▶ [WHAT TO PRODUCE]: Leaving the pictures aside, repeat the entries exactly.

▶ [AVAILABLE RECORDS]:
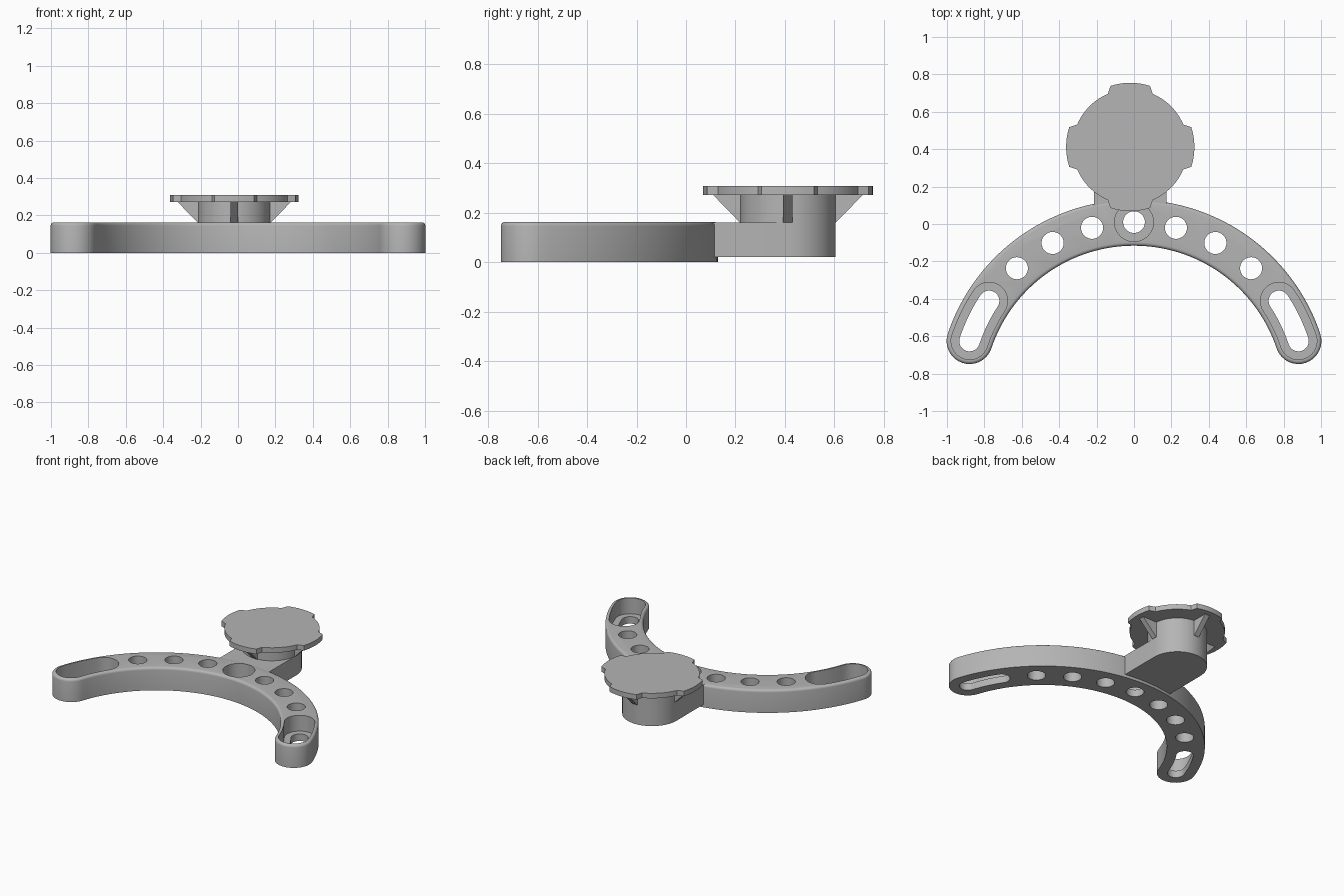
import bpy, bmesh
from math import sin, cos, radians, pi

if "Cube" in bpy.data.objects:
    bpy.data.objects.remove(bpy.data.objects["Cube"], do_unlink=True)

grey = bpy.data.materials.new("plain grey")
grey.use_nodes = True
COLOUR = (0.46, 0.46, 0.46, 1)
grey.diffuse_color = COLOUR
grey.node_tree.nodes["Principled BSDF"].inputs["Base Color"].default_value = COLOUR

ARC_Y, ARC_R = -0.92, 0.927      # centre line of the curved bar
POST_X, POST_Y = -0.02, 0.412    # axis of the post and disc


def sweep(cx, cy, r, a0, a1, n):
    """Points on an arc, angles in degrees."""
    steps = [radians(a0 + (a1 - a0) * i / n) for i in range(n + 1)]
    return [(cx + r * cos(a), cy + r * sin(a)) for a in steps]


def circle(cx, cy, r, n=48):
    return sweep(cx, cy, r, 0, 360, n)[:-1]


def arc_slot(a0, a1, half, n):
    """Curved band with round ends, following the centre line."""
    def end(a, start):
        x, y = sweep(0, ARC_Y, ARC_R, a, a, 1)[0]
        return sweep(x, y, half, start, start + 180, 16)[1:-1]
    return (sweep(0, ARC_Y, ARC_R + half, a0, a1, n) + end(a1, a1)
            + sweep(0, ARC_Y, ARC_R - half, a1, a0, n) + end(a0, a0 + 180))


def prism(name, outline, z0, z1, round_top=0):
    bm = bmesh.new()
    base = bm.faces.new([bm.verts.new((x, y, z0)) for x, y in outline])
    made = bmesh.ops.extrude_face_region(bm, geom=[base])["geom"]
    for v in made:
        if isinstance(v, bmesh.types.BMVert):
            v.co.z = z1
    bmesh.ops.recalc_face_normals(bm, faces=bm.faces)
    if round_top:
        rim = [e for e in bm.edges if all(v.co.z > z1 - 1e-5 for v in e.verts)]
        bmesh.ops.bevel(bm, geom=rim, offset=round_top, segments=4,
                        profile=0.5, affect='EDGES')
    mesh = bpy.data.meshes.new(name)
    bm.to_mesh(mesh)
    bm.free()
    obj = bpy.data.objects.new(name, mesh)
    mesh.materials.append(grey)
    bpy.context.collection.objects.link(obj)
    return obj


def activate(obj):
    bpy.ops.object.select_all(action='DESELECT')
    obj.select_set(True)
    bpy.context.view_layer.objects.active = obj


def cut(obj, cutters):
    activate(obj)
    for c in cutters:
        mod = obj.modifiers.new("cut", 'BOOLEAN')
        mod.operation, mod.solver, mod.object = 'DIFFERENCE', 'EXACT', c
        bpy.ops.object.modifier_apply(modifier=mod.name)


# Curved bar and the arm that carries the post
bar = prism("curved_bar", arc_slot(18.5, 161.5, 0.123, 72), 0, 0.163, 0.018)
arm_half = 0.193
arm_outline = ([(POST_X - arm_half, 0.08), (POST_X + arm_half, 0.08)]
               + sweep(POST_X, POST_Y, arm_half, 0, 180, 32))
arm = prism("support_arm", arm_outline, 0.02, 0.161)

# Holes: a counterbored one in the middle, three plain ones on each side
bore = prism("bore", circle(0, 0.01, 0.058), -0.1, 0.3)
counterbore = prism("counterbore", circle(0, 0.01, 0.104), 0.05, 0.3)
cutters = [bore, counterbore]
for angle in (47.5, 62, 76, 104, 118, 132.5):
    x, y = sweep(0, ARC_Y, ARC_R, angle, angle, 1)[0]
    cutters.append(prism("hole", circle(x, y, 0.059), -0.1, 0.3))

# Stepped slots at both ends
for a0, a1 in ((18.5, 33.3), (146.7, 161.5)):
    cutters.append(prism("slot", arc_slot(a0, a1, 0.055, 12), -0.1, 0.3))
    cutters.append(prism("slot_recess", arc_slot(a0, a1, 0.099, 12), 0.05, 0.3))

cut(bar, cutters)
cut(arm, [bore, counterbore])
for c in cutters:
    bpy.data.objects.remove(c, do_unlink=True)

# Round post and the disc with four shallow tabs
post = prism("post", circle(POST_X, POST_Y, arm_half, 64), 0.1, 0.28)
disc_outline = []
for quarter in range(0, 360, 90):
    disc_outline += sweep(POST_X, POST_Y, 0.343, quarter - 18, quarter + 18, 8)
    disc_outline += sweep(POST_X, POST_Y, 0.308, quarter + 23, quarter + 67, 12)
disc = prism("tabbed_disc", disc_outline, 0.272, 0.308)
parts = [bar, arm, post, disc]

# Triangular ribs between the post and the disc
for i in range(4):
    rib = prism("disc_rib_%d" % (i + 1),
                [(0.18, 0.161), (0.195, 0.161), (0.305, 0.274), (0.18, 0.274)],
                -0.019, 0.019)
    rib.rotation_euler = (pi / 2, 0, i * pi / 2)
    rib.location = (POST_X, POST_Y, 0)
    parts.append(rib)

for p in parts:
    activate(p)
    bpy.ops.object.shade_smooth_by_angle(angle=radians(30))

▶ [OUTPUT FOR THIS TASK]:
import bpy, bmesh
from math import sin, cos, radians, pi

if "Cube" in bpy.data.objects:
    bpy.data.objects.remove(bpy.data.objects["Cube"], do_unlink=True)

grey = bpy.data.materials.new("plain grey")
grey.use_nodes = True
COLOUR = (0.46, 0.46, 0.46, 1)
grey.diffuse_color = COLOUR
grey.node_tree.nodes["Principled BSDF"].inputs["Base Color"].default_value = COLOUR

ARC_Y, ARC_R = -0.92, 0.927      # centre line of the curved bar
POST_X, POST_Y = -0.02, 0.412    # axis of the post and disc


def sweep(cx, cy, r, a0, a1, n):
    """Points on an arc, angles in degrees."""
    steps = [radians(a0 + (a1 - a0) * i / n) for i in range(n + 1)]
    return [(cx + r * cos(a), cy + r * sin(a)) for a in steps]


def circle(cx, cy, r, n=48):
    return sweep(cx, cy, r, 0, 360, n)[:-1]


def arc_slot(a0, a1, half, n):
    """Curved band with round ends, following the centre line."""
    def end(a, start):
        x, y = sweep(0, ARC_Y, ARC_R, a, a, 1)[0]
        return sweep(x, y, half, start, start + 180, 16)[1:-1]
    return (sweep(0, ARC_Y, ARC_R + half, a0, a1, n) + end(a1, a1)
            + sweep(0, ARC_Y, ARC_R - half, a1, a0, n) + end(a0, a0 + 180))


def prism(name, outline, z0, z1, round_top=0):
    bm = bmesh.new()
    base = bm.faces.new([bm.verts.new((x, y, z0)) for x, y in outline])
    made = bmesh.ops.extrude_face_region(bm, geom=[base])["geom"]
    for v in made:
        if isinstance(v, bmesh.types.BMVert):
            v.co.z = z1
    bmesh.ops.recalc_face_normals(bm, faces=bm.faces)
    if round_top:
        rim = [e for e in bm.edges if all(v.co.z > z1 - 1e-5 for v in e.verts)]
        bmesh.ops.bevel(bm, geom=rim, offset=round_top, segments=4,
                        profile=0.5, affect='EDGES')
    mesh = bpy.data.meshes.new(name)
    bm.to_mesh(mesh)
    bm.free()
    obj = bpy.data.objects.new(name, mesh)
    mesh.materials.append(grey)
    bpy.context.collection.objects.link(obj)
    return obj


def activate(obj):
    bpy.ops.object.select_all(action='DESELECT')
    obj.select_set(True)
    bpy.context.view_layer.objects.active = obj


def cut(obj, cutters):
    activate(obj)
    for c in cutters:
        mod = obj.modifiers.new("cut", 'BOOLEAN')
        mod.operation, mod.solver, mod.object = 'DIFFERENCE', 'EXACT', c
        bpy.ops.object.modifier_apply(modifier=mod.name)


# Curved bar and the arm that carries the post
bar = prism("curved_bar", arc_slot(18.5, 161.5, 0.123, 72), 0, 0.163, 0.018)
arm_half = 0.193
arm_outline = ([(POST_X - arm_half, 0.08), (POST_X + arm_half, 0.08)]
               + sweep(POST_X, POST_Y, arm_half, 0, 180, 32))
arm = prism("support_arm", arm_outline, 0.02, 0.161)

# Holes: a counterbored one in the middle, three plain ones on each side
bore = prism("bore", circle(0, 0.01, 0.058), -0.1, 0.3)
counterbore = prism("counterbore", circle(0, 0.01, 0.104), 0.05, 0.3)
cutters = [bore, counterbore]
for angle in (47.5, 62, 76, 104, 118, 132.5):
    x, y = sweep(0, ARC_Y, ARC_R, angle, angle, 1)[0]
    cutters.append(prism("hole", circle(x, y, 0.059), -0.1, 0.3))

# Stepped slots at both ends
for a0, a1 in ((18.5, 33.3), (146.7, 161.5)):
    cutters.append(prism("slot", arc_slot(a0, a1, 0.055, 12), -0.1, 0.3))
    cutters.append(prism("slot_recess", arc_slot(a0, a1, 0.099, 12), 0.05, 0.3))

cut(bar, cutters)
cut(arm, [bore, counterbore])
for c in cutters:
    bpy.data.objects.remove(c, do_unlink=True)

# Round post and the disc with four shallow tabs
post = prism("post", circle(POST_X, POST_Y, arm_half, 64), 0.1, 0.28)
disc_outline = []
for quarter in range(0, 360, 90):
    disc_outline += sweep(POST_X, POST_Y, 0.343, quarter - 18, quarter + 18, 8)
    disc_outline += sweep(POST_X, POST_Y, 0.308, quarter + 23, quarter + 67, 12)
disc = prism("tabbed_disc", disc_outline, 0.272, 0.308)
parts = [bar, arm, post, disc]

# Triangular ribs between the post and the disc
for i in range(4):
    rib = prism("disc_rib_%d" % (i + 1),
                [(0.18, 0.161), (0.195, 0.161), (0.305, 0.274), (0.18, 0.274)],
                -0.019, 0.019)
    rib.rotation_euler = (pi / 2, 0, i * pi / 2)
    rib.location = (POST_X, POST_Y, 0)
    parts.append(rib)

for p in parts:
    activate(p)
    bpy.ops.object.shade_smooth_by_angle(angle=radians(30))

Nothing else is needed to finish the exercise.